by Kim Newman
published by Pocket Books
340 pages, 2000
Reviewed by Claude Lalumière
The area where history and fiction meet is Kim Newman's playground. He takes a perverse pleasure in revisiting the stories of the recorded or imagined past with a perspective all his own. And a twist. Always a twist. And always challenging history with fiction, facts with truth.
History and fiction: both are made of stories. History -- an assemblage of ostensibly factual stories masquerading as truth -- is used by the dominant group to justify its lies and position of power. Fiction -- imagined stories -- is a web of lies that strives to reveal ineffable truths, often challenging the hegemony of history.
Newman's latest collection, Unforgivable Stories, like its three predecessors, explores hidden facets of the stories that comprise our cultural heritage. This time, Newman moves us from "Further Developments in the Strange Case of Dr Jekyll and Mr Hyde," to the events occurring in Russia during George Romero's Night of the Living Dead trilogy, to the rantings of a crazed Edgar Allan Poe, to the connections between British class inequalities and the popularity of Victorian ghost stories, to an episode of Dracula's visit to England left unrecorded by Bram Stoker, to the pop culture mythology of Paris, to the ultimate television satellite system, to the inner thoughts of a character living in a superhero comic book, to a satyrical look at fan conventions and fantasy bestsellers, to UFO contact and to several 20th-century alternate histories. One such alternate history tale, "Teddy Bear's Picnic" (culled from the mosaic Back in the USSA, written in collaboration with Eugene Byrne) describes a world in which the communist revolution happened not in Russia but in the USA.
One great appeal of Newman's metafictional and metahistorical explorations is his ability and compulsion to expose the often ignored political and ethical implications of well-known stories. He juxtaposes ideas and stories not usually associated with each other in order to create cognitive dissonances and provoke readers into a discourse with those shocking permutations -- a discourse which puts into question the accepted interpretations of the various fictional and historical narratives that make up our culture. Sexual politics and Jekyll & Hyde? Zombies and capitalism? Schizophrenia and Poe? British classicism and Victorian ghost stories? Aristocratic vampirism and the internal combustion engine? Tintin and the Nazi occupation? American-style frontier life in rural Britain? Frankenstein folklore and satellite television? Memory and superhero comics? Aztec rites and fantasy fandom? How do these relate? Why are they combined? What happens if they are -- or aren't? What do these juxtapositions express or reveal? Newman's stories compel readers to ask themselves these questions and ponder their ambiguous answers.

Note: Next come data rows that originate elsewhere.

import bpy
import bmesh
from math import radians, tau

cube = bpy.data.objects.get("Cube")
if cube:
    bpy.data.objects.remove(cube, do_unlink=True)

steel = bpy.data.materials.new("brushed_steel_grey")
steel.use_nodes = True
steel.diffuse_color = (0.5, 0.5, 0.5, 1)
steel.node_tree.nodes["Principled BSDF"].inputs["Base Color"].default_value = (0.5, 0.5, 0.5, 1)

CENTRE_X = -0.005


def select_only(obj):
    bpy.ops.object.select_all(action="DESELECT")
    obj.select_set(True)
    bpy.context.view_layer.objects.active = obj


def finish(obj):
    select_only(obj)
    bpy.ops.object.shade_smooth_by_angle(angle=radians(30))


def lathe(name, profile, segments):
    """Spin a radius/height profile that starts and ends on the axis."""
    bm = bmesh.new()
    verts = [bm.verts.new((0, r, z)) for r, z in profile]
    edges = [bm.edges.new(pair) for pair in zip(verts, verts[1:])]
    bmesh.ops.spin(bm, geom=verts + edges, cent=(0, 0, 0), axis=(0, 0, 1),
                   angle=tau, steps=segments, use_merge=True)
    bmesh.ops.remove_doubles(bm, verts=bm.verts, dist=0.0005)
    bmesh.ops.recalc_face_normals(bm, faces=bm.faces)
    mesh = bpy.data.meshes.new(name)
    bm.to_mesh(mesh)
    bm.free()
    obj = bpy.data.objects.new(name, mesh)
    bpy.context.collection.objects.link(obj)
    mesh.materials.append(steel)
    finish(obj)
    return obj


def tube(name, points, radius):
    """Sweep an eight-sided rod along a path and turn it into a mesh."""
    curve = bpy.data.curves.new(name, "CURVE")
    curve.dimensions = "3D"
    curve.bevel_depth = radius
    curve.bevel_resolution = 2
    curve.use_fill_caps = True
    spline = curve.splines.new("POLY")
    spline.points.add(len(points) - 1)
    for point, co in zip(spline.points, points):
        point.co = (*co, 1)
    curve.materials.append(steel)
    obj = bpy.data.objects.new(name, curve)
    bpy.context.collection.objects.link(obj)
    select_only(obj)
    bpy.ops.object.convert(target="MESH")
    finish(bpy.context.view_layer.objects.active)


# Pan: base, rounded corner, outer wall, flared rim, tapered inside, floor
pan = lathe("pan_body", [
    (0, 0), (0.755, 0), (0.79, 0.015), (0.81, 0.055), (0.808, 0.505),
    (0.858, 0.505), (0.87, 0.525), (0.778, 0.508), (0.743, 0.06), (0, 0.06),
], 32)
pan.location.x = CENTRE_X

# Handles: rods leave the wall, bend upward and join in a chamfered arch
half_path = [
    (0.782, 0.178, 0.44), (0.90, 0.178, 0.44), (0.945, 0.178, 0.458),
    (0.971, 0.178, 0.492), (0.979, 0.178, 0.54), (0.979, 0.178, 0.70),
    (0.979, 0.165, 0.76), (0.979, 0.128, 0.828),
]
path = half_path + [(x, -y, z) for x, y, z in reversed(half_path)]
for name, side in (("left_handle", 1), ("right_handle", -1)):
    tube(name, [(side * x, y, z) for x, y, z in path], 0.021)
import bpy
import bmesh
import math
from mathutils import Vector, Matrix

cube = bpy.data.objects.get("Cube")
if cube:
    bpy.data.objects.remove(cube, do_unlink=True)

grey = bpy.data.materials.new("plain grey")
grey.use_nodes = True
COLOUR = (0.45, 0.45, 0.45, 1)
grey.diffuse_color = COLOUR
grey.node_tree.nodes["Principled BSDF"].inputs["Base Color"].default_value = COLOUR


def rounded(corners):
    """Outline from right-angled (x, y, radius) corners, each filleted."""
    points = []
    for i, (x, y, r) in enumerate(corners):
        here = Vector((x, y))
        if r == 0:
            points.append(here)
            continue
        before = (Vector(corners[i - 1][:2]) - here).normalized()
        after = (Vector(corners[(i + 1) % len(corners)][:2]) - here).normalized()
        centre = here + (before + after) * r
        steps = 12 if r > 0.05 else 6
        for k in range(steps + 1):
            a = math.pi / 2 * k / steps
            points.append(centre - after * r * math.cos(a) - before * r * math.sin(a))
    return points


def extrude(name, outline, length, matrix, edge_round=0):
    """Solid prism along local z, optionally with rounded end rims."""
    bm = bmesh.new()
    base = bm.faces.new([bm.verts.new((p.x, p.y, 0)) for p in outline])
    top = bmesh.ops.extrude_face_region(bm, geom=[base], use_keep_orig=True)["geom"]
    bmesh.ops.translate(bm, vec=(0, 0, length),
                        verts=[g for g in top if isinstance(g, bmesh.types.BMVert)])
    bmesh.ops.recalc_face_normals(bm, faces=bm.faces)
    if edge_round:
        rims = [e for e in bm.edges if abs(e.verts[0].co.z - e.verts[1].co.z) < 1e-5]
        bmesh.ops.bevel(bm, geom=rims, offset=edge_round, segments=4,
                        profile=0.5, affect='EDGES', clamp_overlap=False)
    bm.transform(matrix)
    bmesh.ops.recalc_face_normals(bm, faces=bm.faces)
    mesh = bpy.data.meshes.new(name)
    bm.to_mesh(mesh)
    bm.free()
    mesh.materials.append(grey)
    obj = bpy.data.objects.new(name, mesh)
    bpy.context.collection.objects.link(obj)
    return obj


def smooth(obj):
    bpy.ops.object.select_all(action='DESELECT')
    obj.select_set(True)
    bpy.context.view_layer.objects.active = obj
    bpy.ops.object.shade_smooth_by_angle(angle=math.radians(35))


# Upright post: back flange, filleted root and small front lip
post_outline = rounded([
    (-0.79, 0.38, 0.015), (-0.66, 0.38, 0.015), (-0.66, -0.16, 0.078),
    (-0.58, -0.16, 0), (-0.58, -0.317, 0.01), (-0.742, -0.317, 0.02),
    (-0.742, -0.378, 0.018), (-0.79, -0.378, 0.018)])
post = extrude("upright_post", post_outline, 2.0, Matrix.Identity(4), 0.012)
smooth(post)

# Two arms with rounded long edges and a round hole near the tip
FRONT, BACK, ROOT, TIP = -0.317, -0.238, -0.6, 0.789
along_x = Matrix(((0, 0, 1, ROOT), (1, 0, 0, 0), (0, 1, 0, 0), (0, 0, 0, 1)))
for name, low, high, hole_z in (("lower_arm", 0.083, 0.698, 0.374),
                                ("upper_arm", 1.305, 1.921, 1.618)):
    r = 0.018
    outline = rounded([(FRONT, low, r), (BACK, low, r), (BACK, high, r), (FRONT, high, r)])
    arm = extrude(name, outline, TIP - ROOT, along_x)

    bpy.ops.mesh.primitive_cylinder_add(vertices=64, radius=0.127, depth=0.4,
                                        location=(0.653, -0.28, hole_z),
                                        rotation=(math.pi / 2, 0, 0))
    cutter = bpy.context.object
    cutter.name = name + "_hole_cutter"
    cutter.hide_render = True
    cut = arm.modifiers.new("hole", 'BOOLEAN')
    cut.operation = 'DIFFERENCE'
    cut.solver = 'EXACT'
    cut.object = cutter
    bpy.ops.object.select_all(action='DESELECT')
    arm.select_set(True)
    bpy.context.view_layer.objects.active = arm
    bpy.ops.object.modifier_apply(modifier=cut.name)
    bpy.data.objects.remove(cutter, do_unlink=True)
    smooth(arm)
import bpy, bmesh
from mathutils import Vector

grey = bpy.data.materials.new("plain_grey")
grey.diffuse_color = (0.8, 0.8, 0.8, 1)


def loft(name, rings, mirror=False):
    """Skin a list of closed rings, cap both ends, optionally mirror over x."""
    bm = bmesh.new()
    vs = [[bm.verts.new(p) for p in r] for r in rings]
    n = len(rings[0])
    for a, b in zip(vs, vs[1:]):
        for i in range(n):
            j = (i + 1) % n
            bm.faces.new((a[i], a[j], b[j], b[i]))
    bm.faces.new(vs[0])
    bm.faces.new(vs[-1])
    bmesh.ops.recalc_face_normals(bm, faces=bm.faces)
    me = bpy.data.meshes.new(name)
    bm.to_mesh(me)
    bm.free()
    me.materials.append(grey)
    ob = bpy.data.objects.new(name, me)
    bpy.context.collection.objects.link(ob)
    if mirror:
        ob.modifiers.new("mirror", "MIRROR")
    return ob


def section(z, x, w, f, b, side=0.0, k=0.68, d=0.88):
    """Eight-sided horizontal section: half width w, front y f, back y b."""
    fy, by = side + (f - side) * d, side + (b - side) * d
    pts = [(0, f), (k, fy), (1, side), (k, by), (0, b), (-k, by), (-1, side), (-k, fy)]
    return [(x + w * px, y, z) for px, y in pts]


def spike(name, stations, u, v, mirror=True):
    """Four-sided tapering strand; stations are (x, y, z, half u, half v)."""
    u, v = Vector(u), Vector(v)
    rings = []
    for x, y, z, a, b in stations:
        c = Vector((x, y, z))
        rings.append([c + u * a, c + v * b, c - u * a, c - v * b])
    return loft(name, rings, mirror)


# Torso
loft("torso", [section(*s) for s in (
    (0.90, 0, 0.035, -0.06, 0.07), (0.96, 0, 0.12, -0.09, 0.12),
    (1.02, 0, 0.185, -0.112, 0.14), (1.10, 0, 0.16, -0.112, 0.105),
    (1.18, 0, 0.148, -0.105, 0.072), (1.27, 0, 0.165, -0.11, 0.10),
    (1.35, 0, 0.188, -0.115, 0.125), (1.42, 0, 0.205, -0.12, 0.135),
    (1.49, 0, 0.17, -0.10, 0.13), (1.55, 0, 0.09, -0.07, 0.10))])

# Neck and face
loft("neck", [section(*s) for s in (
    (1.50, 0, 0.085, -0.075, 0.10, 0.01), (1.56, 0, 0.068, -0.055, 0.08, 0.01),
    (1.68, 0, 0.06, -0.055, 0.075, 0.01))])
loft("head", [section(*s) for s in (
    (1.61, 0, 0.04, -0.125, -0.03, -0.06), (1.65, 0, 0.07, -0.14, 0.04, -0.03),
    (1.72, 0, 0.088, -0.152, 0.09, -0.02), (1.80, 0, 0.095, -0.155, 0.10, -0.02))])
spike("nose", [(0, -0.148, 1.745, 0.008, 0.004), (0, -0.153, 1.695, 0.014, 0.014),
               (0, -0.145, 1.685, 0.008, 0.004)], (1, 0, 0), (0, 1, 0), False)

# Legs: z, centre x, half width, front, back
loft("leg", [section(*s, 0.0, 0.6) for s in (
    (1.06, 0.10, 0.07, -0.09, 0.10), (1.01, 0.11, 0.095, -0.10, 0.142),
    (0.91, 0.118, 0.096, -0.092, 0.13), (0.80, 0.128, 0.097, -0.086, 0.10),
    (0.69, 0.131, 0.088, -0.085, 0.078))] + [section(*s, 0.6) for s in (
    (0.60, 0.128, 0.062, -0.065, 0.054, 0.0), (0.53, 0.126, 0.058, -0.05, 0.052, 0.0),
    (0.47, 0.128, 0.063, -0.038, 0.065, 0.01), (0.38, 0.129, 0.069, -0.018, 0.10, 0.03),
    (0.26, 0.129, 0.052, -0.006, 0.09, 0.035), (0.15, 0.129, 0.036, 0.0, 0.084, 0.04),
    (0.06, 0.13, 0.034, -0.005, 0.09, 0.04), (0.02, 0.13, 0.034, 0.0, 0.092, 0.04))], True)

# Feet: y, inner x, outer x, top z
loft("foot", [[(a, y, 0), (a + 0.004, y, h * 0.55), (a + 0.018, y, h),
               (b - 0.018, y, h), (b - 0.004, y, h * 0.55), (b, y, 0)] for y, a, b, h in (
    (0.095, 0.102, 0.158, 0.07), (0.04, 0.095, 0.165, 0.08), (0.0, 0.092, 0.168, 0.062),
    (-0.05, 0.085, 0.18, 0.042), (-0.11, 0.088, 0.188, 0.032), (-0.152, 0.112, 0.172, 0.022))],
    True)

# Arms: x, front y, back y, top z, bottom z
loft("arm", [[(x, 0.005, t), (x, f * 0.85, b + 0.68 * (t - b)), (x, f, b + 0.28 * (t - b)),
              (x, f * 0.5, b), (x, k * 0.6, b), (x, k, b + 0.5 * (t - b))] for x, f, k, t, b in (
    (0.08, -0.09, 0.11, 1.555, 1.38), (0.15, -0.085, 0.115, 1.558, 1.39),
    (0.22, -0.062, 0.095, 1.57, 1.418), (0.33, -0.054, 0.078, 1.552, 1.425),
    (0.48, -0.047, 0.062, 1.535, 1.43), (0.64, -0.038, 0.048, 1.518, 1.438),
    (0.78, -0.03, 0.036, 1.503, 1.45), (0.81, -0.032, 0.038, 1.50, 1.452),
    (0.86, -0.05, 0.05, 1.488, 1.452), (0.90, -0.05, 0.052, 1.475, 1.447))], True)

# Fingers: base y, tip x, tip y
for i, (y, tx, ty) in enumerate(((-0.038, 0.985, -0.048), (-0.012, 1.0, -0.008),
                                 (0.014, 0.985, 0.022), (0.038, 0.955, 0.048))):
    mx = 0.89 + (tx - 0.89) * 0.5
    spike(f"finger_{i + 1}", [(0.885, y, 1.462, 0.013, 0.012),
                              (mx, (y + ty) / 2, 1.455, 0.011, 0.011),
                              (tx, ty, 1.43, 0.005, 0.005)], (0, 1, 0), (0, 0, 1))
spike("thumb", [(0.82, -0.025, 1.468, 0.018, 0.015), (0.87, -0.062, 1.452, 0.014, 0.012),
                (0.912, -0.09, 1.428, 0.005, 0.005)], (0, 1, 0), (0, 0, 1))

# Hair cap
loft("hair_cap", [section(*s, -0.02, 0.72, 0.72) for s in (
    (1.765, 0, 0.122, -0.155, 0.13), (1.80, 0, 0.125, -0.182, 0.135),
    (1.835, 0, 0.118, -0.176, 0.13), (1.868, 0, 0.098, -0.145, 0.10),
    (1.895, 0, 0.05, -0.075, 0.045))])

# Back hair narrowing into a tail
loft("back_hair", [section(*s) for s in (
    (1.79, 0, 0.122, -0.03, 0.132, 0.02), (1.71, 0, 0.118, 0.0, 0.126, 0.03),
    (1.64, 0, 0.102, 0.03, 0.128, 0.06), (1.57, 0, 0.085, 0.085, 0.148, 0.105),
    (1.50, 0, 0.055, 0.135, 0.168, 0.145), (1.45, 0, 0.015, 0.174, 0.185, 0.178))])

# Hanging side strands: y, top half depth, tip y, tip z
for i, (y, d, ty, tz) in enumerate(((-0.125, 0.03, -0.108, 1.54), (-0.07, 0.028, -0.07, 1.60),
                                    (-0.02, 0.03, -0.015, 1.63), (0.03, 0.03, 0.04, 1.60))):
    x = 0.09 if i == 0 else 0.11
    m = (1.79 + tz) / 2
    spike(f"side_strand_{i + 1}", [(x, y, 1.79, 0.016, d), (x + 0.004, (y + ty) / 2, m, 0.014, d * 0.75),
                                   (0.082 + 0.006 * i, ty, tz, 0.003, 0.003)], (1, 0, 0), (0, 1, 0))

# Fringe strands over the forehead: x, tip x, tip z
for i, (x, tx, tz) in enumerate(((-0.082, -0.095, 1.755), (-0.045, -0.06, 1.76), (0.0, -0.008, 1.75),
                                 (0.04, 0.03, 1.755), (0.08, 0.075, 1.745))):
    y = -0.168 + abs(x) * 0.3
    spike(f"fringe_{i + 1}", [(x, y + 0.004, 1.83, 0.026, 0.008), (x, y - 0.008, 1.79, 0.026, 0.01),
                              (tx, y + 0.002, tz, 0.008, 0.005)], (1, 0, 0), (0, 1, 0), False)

Another of Newman's strengths is that, even if readers are unfamiliar with his source material, he makes the stories work within their own context. For example, I have never seen any of Romero's zombie movies, yet I found Newman's "Amerikanski Dead at the Moscow Morgue, or: Children of Marx and Coca-Cola," with its deft portrayal of Russian society and its eccentric characters, completely engaging. Similarly, readers need not be familiar with the pantheon of fictional archetypes that parade through "Une Étrange Aventure de Richard Blaine" to be moved by its evocation of Paris, nor is it necessary to have read Bram Stoker's Dracula to be entertained and chilled by "Dead Travel Fast."
In Unforgivable Stories, as in most of his work, Kim Newman entertains by mingling lies and truth, fact and speculation, horror and humor, fiction and history. In his hands entertainment is never the vapid dreck the talentless and unimaginative insist it must be. It is stimulating, fun, clever, erudite and thought-provoking. And, of course, filled with unforgivable truths. | January 2001
Claude Lalumière is a January Magazine contributing editor and the comics columnist for Black Gate. He founded popular 1990s Montreal bookshops danger! and Nebula. His published criticism can be found on his Web site.